• **Prompt**
Which lines have the string "True"? Copy all of them from the entries below.

• **Extracted entries**
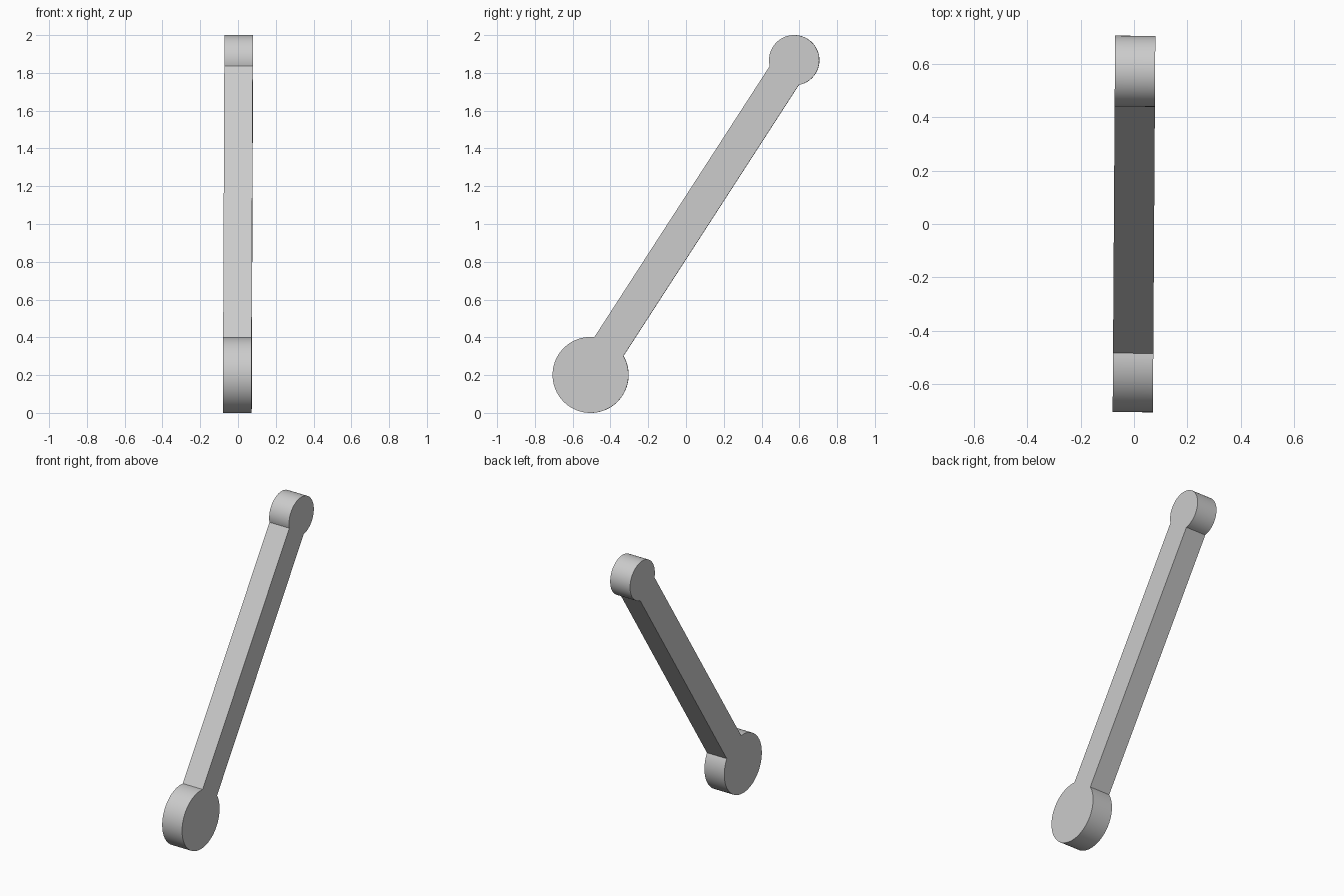
import bpy, bmesh
from math import sin, cos, asin, atan2, pi, radians
from mathutils import Matrix, Vector

cube = bpy.data.objects.get("Cube")
if cube:
    bpy.data.objects.remove(cube)

# Colour
grey = bpy.data.materials.new("plain grey")
grey.use_nodes = True
colour = (0.6, 0.6, 0.6, 1)
grey.diffuse_color = colour
grey.node_tree.nodes["Principled BSDF"].inputs["Base Color"].default_value = colour

# Sizes in the (y, z) plane
big_centre, big_radius = Vector((-0.505, 0.201)), 0.201
small_centre, small_radius = Vector((0.573, 1.867)), 0.133
half_width, thickness = 0.0917, 0.151
axis = small_centre - big_centre
slope = atan2(axis.y, axis.x)


def end_arc(centre, radius, facing, steps=72):
    """Round end, left open where the bar joins it in the facing direction."""
    gap = asin(half_width / radius)
    sweep = 2 * pi - 2 * gap
    angles = [facing + gap + sweep * i / steps for i in range(steps + 1)]
    return [centre + radius * Vector((cos(a), sin(a))) for a in angles]


# Outline: large round end, straight bar, small round end
outline = (end_arc(big_centre, big_radius, slope)
           + end_arc(small_centre, small_radius, slope + pi))

# Extrude the outline across the width
bm = bmesh.new()
face = bm.faces.new([bm.verts.new((-thickness / 2, p.x, p.y)) for p in outline])
extruded = bmesh.ops.extrude_face_region(bm, geom=[face])["geom"]
moved = [v for v in extruded if isinstance(v, bmesh.types.BMVert)]
bmesh.ops.translate(bm, verts=moved, vec=(thickness, 0, 0))
bmesh.ops.recalc_face_normals(bm, faces=bm.faces)

# Slight turn about the vertical
bmesh.ops.transform(bm, matrix=Matrix.Rotation(-0.0065, 4, "Z"), verts=bm.verts)

mesh = bpy.data.meshes.new("link_arm")
bm.to_mesh(mesh)
bm.free()
mesh.materials.append(grey)
arm = bpy.data.objects.new("link_arm", mesh)
bpy.context.collection.objects.link(arm)

# Smooth round ends, sharp rims and corners
bpy.ops.object.select_all(action="DESELECT")
arm.select_set(True)
bpy.context.view_layer.objects.active = arm
bpy.ops.object.shade_smooth_by_angle(angle=radians(25))
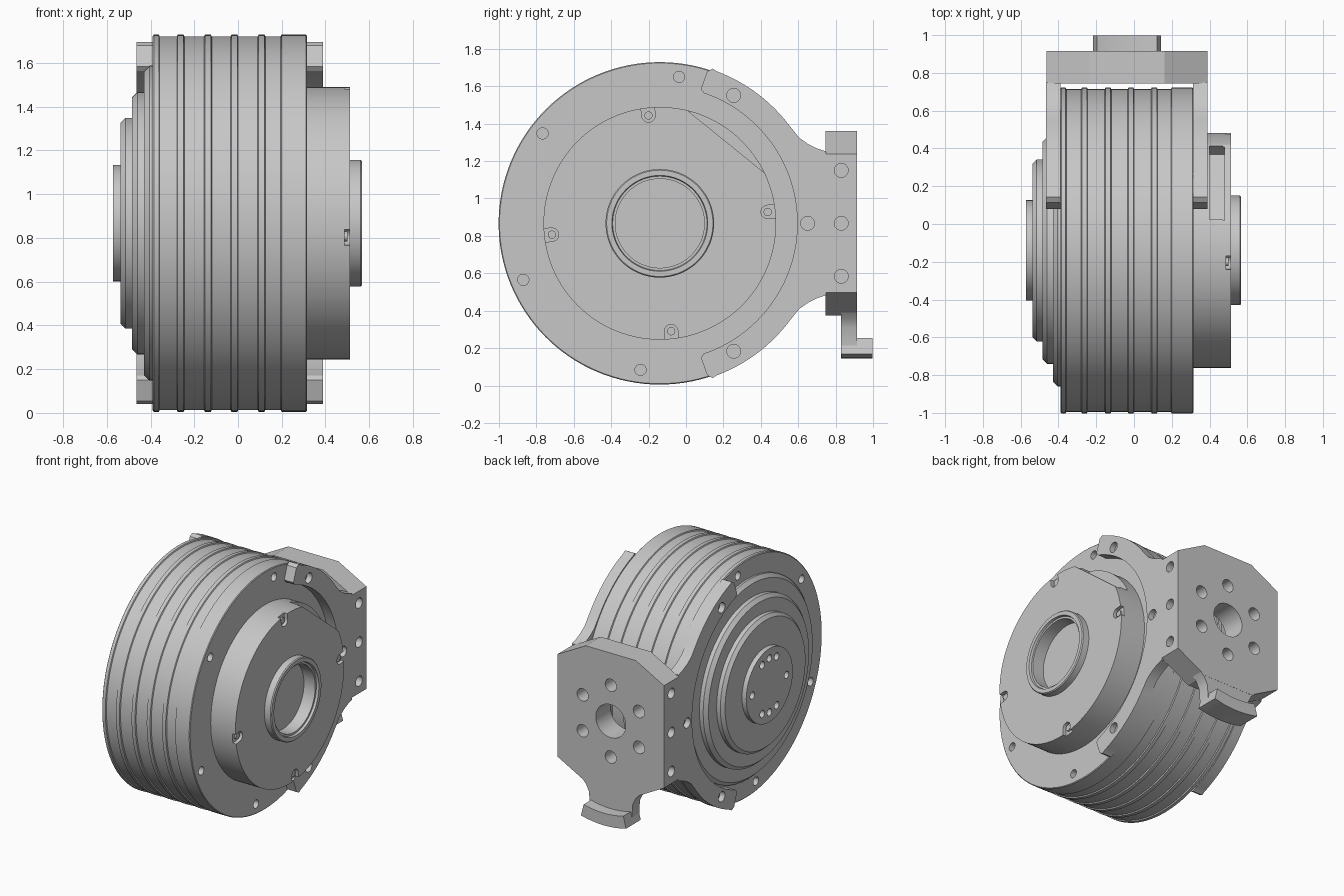
import bpy, bmesh, math
from math import sin, cos, radians

cube = bpy.data.objects.get("Cube")
if cube:
    bpy.data.objects.remove(cube)

CY, CZ = -0.14, 0.867      # drum axis
PX = -0.0375               # bracket centre in x

metal = bpy.data.materials.new("plain grey metal")
metal.use_nodes = True
GREY = (0.57, 0.57, 0.57, 1)
metal.diffuse_color = GREY
metal.node_tree.nodes["Principled BSDF"].inputs["Base Color"].default_value = GREY


def arc(u, v, r, a0, a1, n):
    """Points on an arc, angles in degrees."""
    angles = [radians(a0 + (a1 - a0) * i / n) for i in range(n + 1)]
    return [(u + r * cos(a), v + r * sin(a)) for a in angles]


def polar(r, a):
    return CY + r * cos(radians(a)), CZ + r * sin(radians(a))


def loft(bm, rings):
    """Bridge equal vertex rings, cap both ends and face outwards."""
    rows = [[bm.verts.new(p) for p in ring] for ring in rings]
    n = len(rows[0])
    faces = [bm.faces.new(rows[0]), bm.faces.new(rows[-1][::-1])]
    for a, b in zip(rows, rows[1:]):
        for i in range(n):
            j = (i + 1) % n
            faces.append(bm.faces.new((a[i], b[i], b[j], a[j])))
    volume = 0
    for f in faces:
        p = [v.co for v in f.verts]
        volume += sum(p[0].dot(q.cross(r)) for q, r in zip(p[1:], p[2:]))
    if volume < 0:
        bmesh.ops.reverse_faces(bm, faces=faces)


def prism(bm, outline, axis, lo, hi):
    if axis == "x":
        loft(bm, [[(d, u, v) for u, v in outline] for d in (lo, hi)])
    else:
        loft(bm, [[(u, d, v) for u, v in outline] for d in (lo, hi)])


def rod(bm, centre, r, axis, lo, hi, n=24):
    prism(bm, arc(*centre, r, 0, 360 - 360 / n, n - 1), axis, lo, hi)


def lathe(bm, profile, n=128):
    loft(bm, [[(x, y, z) for y, z in arc(CY, CZ, r, 0, 360 - 360 / n, n - 1)]
              for x, r in profile])


def finish(name, bm, *cutters):
    """Make the object, apply each cutter in turn, and shade it."""
    mesh = bpy.data.meshes.new(name)
    bm.to_mesh(mesh)
    bm.free()
    obj = bpy.data.objects.new(name, mesh)
    bpy.context.collection.objects.link(obj)
    mesh.materials.append(metal)
    for cutter in cutters:
        tool = finish(name + "_cutter", cutter)
        tool.hide_render = True
        mod = obj.modifiers.new("cut", "BOOLEAN")
        mod.object, mod.operation, mod.solver = tool, "DIFFERENCE", "EXACT"
        bpy.context.view_layer.update()
        graph = bpy.context.evaluated_depsgraph_get()
        obj.data = bpy.data.meshes.new_from_object(obj.evaluated_get(graph))
        obj.modifiers.clear()
        bpy.data.objects.remove(tool)
    for p in obj.data.polygons:
        p.use_smooth = True
    obj.data.set_sharp_from_angle(angle=radians(25))
    return obj


def block(r0, r1, half, a):
    """Rectangle reaching from r0 to r1 along angle a."""
    ca, sa = cos(radians(a)), sin(radians(a))
    return [(CY + r * ca - t * sa, CZ + r * sa + t * ca)
            for r, t in ((r0, -half), (r1, -half), (r1, half), (r0, half))]


# Ribbed drum
RIB, SKIN = 0.862, 0.854
profile = [(-0.39, RIB - 0.006), (-0.385, RIB), (-0.362, RIB), (-0.358, SKIN)]
for x in (-0.28, -0.155, -0.034, 0.09):
    profile += [(x, SKIN), (x + 0.004, RIB), (x + 0.031, RIB), (x + 0.035, SKIN)]
profile += [(0.195, SKIN), (0.199, RIB), (0.31, RIB), (0.315, RIB - 0.005)]
bm, cut = bmesh.new(), bmesh.new()
lathe(bm, profile)
for a in (22.5, 82.5, 142.5, 202.5, 262.5, 322.5):
    rod(cut, polar(0.79, a), 0.03, "x", 0.26, 0.35)
    rod(cut, polar(0.79, a), 0.03, "x", -0.45, -0.34)
finish("ribbed_drum", bm, cut)

# Stepped cover with output flange
bm, cut = bmesh.new(), bmesh.new()
steps = [(-0.38, 0.72), (-0.405, 0.72), (-0.43, 0.695), (-0.43, 0.6), (-0.46, 0.6),
         (-0.485, 0.575), (-0.485, 0.482), (-0.515, 0.482), (-0.537, 0.46),
         (-0.537, 0.266), (-0.571, 0.266)]
lathe(bm, steps)
for a in (0, 65, 90, 115, 180, 245, 270, 295):
    rod(cut, polar(0.195, a), 0.026, "x", -0.6, -0.52)
finish("stepped_cover", bm, cut)

# Motor housing with rim notches, a flat side and a connector slot
bm, notch_cut, flat_cut, slot_cut = (bmesh.new() for _ in range(4))
lathe(bm, [(0.3, 0.622), (0.513, 0.622), (0.513, 0.29), (0.56, 0.29), (0.567, 0.284),
           (0.567, 0.256), (0.55, 0.252), (0.55, 0.238), (0.46, 0.238)])
NOTCHES = [6, 96, 186, 276]
for a in NOTCHES:
    u, v = polar(0.58, a)
    prism(notch_cut, arc(u, v, 0.036, a + 90, a + 270, 12) + block(0.58, 0.66, 0.036, a)[1:3],
          "x", 0.487, 0.54)
prism(flat_cut, block(0.562, 0.75, 0.3, 51), "x", 0.47, 0.54)
prism(slot_cut, block(0.5, 0.7, 0.25, 51), "x", 0.4, 0.48)
finish("motor_housing", bm, notch_cut, flat_cut, slot_cut)

# Screws in the rim notches
bm = bmesh.new()
for a in NOTCHES:
    rod(bm, polar(0.58, a), 0.022, "x", 0.48, 0.5)
finish("rim_screws", bm)

# Curved side arms of the bracket
outer = [polar(0.735, 71.3), polar(0.75, 73), polar(0.85, 72.7), polar(0.874, 71.2)]
outer += arc(CY, CZ, 0.868, 69.5, 37, 16)
outer += [(0.605, 1.325), (0.65, 1.293), (0.7, 1.268), (0.748, 1.252)]
lower = [(u, 2 * CZ - v) for u, v in reversed(outer)]
arm = outer + lower + arc(CY, CZ, 0.735, -69, 69, 48)
for name, lo, hi, face in (("left_arm", 0.312, 0.389, 0.389), ("right_arm", -0.465, -0.388, -0.465)):
    bm, cut = bmesh.new(), bmesh.new()
    prism(bm, arm, "x", lo, hi)
    for a in (-60, 0, 60):
        rod(cut, polar(0.79, a), 0.037, "x", face - 0.04, face + 0.04)
    finish(name, bm, cut)

# Mounting plate joining the arms, drilled from the back and both sides
bm, cut, side_cut = bmesh.new(), bmesh.new(), bmesh.new()
quarter = [(0.4265, 0.371), (0.2, 0.493)]
top = quarter + [(-u, v) for u, v in reversed(quarter)]
plate = [(PX + u, CZ + v) for u, v in top + [(-u, -v) for u, v in top]]
prism(bm, plate, "y", 0.745, 0.915)
rod(cut, (PX, CZ), 0.12, "y", 0.7, 0.95, 48)
for i in range(6):
    a = radians(30 + 60 * i)
    rod(cut, (PX + 0.26 * cos(a), CZ + 0.26 * sin(a)), 0.045, "y", 0.7, 0.95)
for z in (-0.283, 0, 0.283):
    for x in (0.389, -0.464):
        rod(side_cut, (0.83, CZ + z), 0.037, "x", x - 0.05, x + 0.05)
finish("mounting_plate", bm, cut, side_cut)

# Hanging tab with a curved foot
bm = bmesh.new()
side = [(0.25, 0.41), (0.2, 0.36), (0.175, 0.31), (0.168, 0.2)]
prism(bm, [(PX + u, v) for u, v in side] + [(PX - u, v) for u, v in reversed(side)],
      "y", 0.83, 0.914)
finish("tab_neck", bm)
bm = bmesh.new()
prism(bm, arc(PX, CZ, 0.722, 255.5, 284.5, 16) + arc(PX, CZ, 0.634, 284.5, 255.5, 16),
      "y", 0.83, 0.998)
finish("tab_foot", bm)
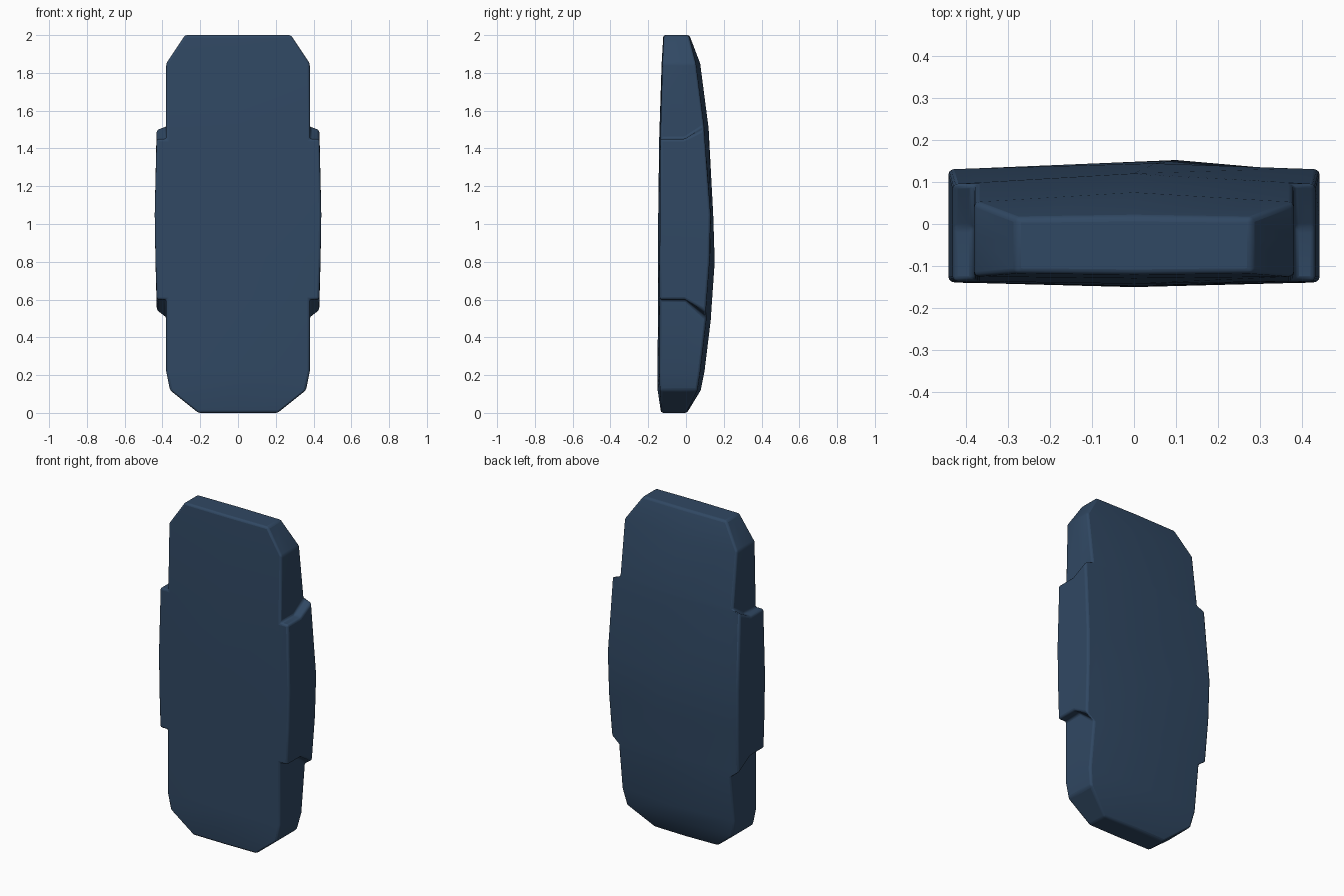
import bpy, bmesh, math

if "Cube" in bpy.data.objects:
    bpy.data.objects.remove(bpy.data.objects["Cube"])

# Stations: z at front, z at back, half width, inner half width,
# y front edge, y front centre, y back edge, y back centre, x of back crest
STATIONS = [
    (0.00, 0.00, 0.21, 0.21, -0.130, -0.132, 0.000, 0.005, 0.0),
    (0.12, 0.12, 0.36, 0.36, -0.138, -0.150, 0.060, 0.078, 0.0),
    (0.22, 0.22, 0.38, 0.38, -0.140, -0.150, 0.075, 0.098, 0.0),
    (0.60, 0.50, 0.38, 0.38, -0.140, -0.149, 0.108, 0.132, 0.05),
    (0.60, 0.54, 0.43, 0.38, -0.139, -0.149, 0.104, 0.134, 0.05),
    (0.82, 0.80, 0.437, 0.38, -0.139, -0.148, 0.124, 0.152, 0.1),
    (1.05, 1.05, 0.441, 0.38, -0.138, -0.147, 0.130, 0.144, 0.05),
    (1.45, 1.50, 0.431, 0.38, -0.136, -0.142, 0.095, 0.120, 0.0),
    (1.45, 1.52, 0.38, 0.38, -0.136, -0.142, 0.095, 0.118, 0.0),
    (1.85, 1.85, 0.38, 0.38, -0.125, -0.129, 0.052, 0.075, 0.0),
    (2.00, 2.00, 0.28, 0.28, -0.117, -0.120, 0.015, 0.018, 0.0),
]


def ring(bm, s):
    zf, zb, w, a, yf, yfc, yb, ybc, xb = s
    ym = yf + (yb - yf) * 0.55
    fa = yfc + (yf - yfc) * a / w
    ba = ybc + (yb - ybc) * a / w
    # inner points meet the step where the side band starts
    pts = [(-w, yf, zf), (-a, fa, zf), (0, yfc, zf), (a, fa, zf), (w, yf, zf),
           (w, ym, zf), (w, yb, zb), (a, ba, zb), (xb, ybc, zb), (-a, ba, zb),
           (-w, yb, zb), (-w, ym, zf)]
    return [bm.verts.new(p) for p in pts]


# Slab body with the wider side band, lofted upward
bm = bmesh.new()
rings = [ring(bm, s) for s in STATIONS]
for lo, hi in zip(rings, rings[1:]):
    n = len(lo)
    for i in range(n):
        j = (i + 1) % n
        bm.faces.new((lo[i], lo[j], hi[j], hi[i]))
bm.faces.new(rings[0])
bm.faces.new(rings[-1])
bmesh.ops.remove_doubles(bm, verts=bm.verts, dist=0.006)
bmesh.ops.dissolve_degenerate(bm, edges=bm.edges, dist=0.0005)
bmesh.ops.recalc_face_normals(bm, faces=bm.faces)
mesh = bpy.data.meshes.new("slab_body")
bm.to_mesh(mesh)
bm.free()
body = bpy.data.objects.new("slab_body", mesh)
bpy.context.collection.objects.link(body)

# Soft edges
bevel = body.modifiers.new("soft_edges", 'BEVEL')
bevel.width = 0.012
bevel.segments = 3
bevel.limit_method = 'ANGLE'
bevel.angle_limit = math.radians(25)

# Dark blue paint
paint = bpy.data.materials.new("dark_blue")
paint.diffuse_color = (0.03, 0.065, 0.125, 1)
paint.use_nodes = True
paint.node_tree.nodes["Principled BSDF"].inputs["Base Color"].default_value = paint.diffuse_color
mesh.materials.append(paint)

bpy.context.view_layer.objects.active = body
body.select_set(True)
bpy.ops.object.shade_smooth_by_angle(angle=math.radians(35))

• **Your response**
grey.use_nodes = True
arm.select_set(True)
metal.use_nodes = True
        tool.hide_render = True
        p.use_smooth = True
paint.use_nodes = True
body.select_set(True)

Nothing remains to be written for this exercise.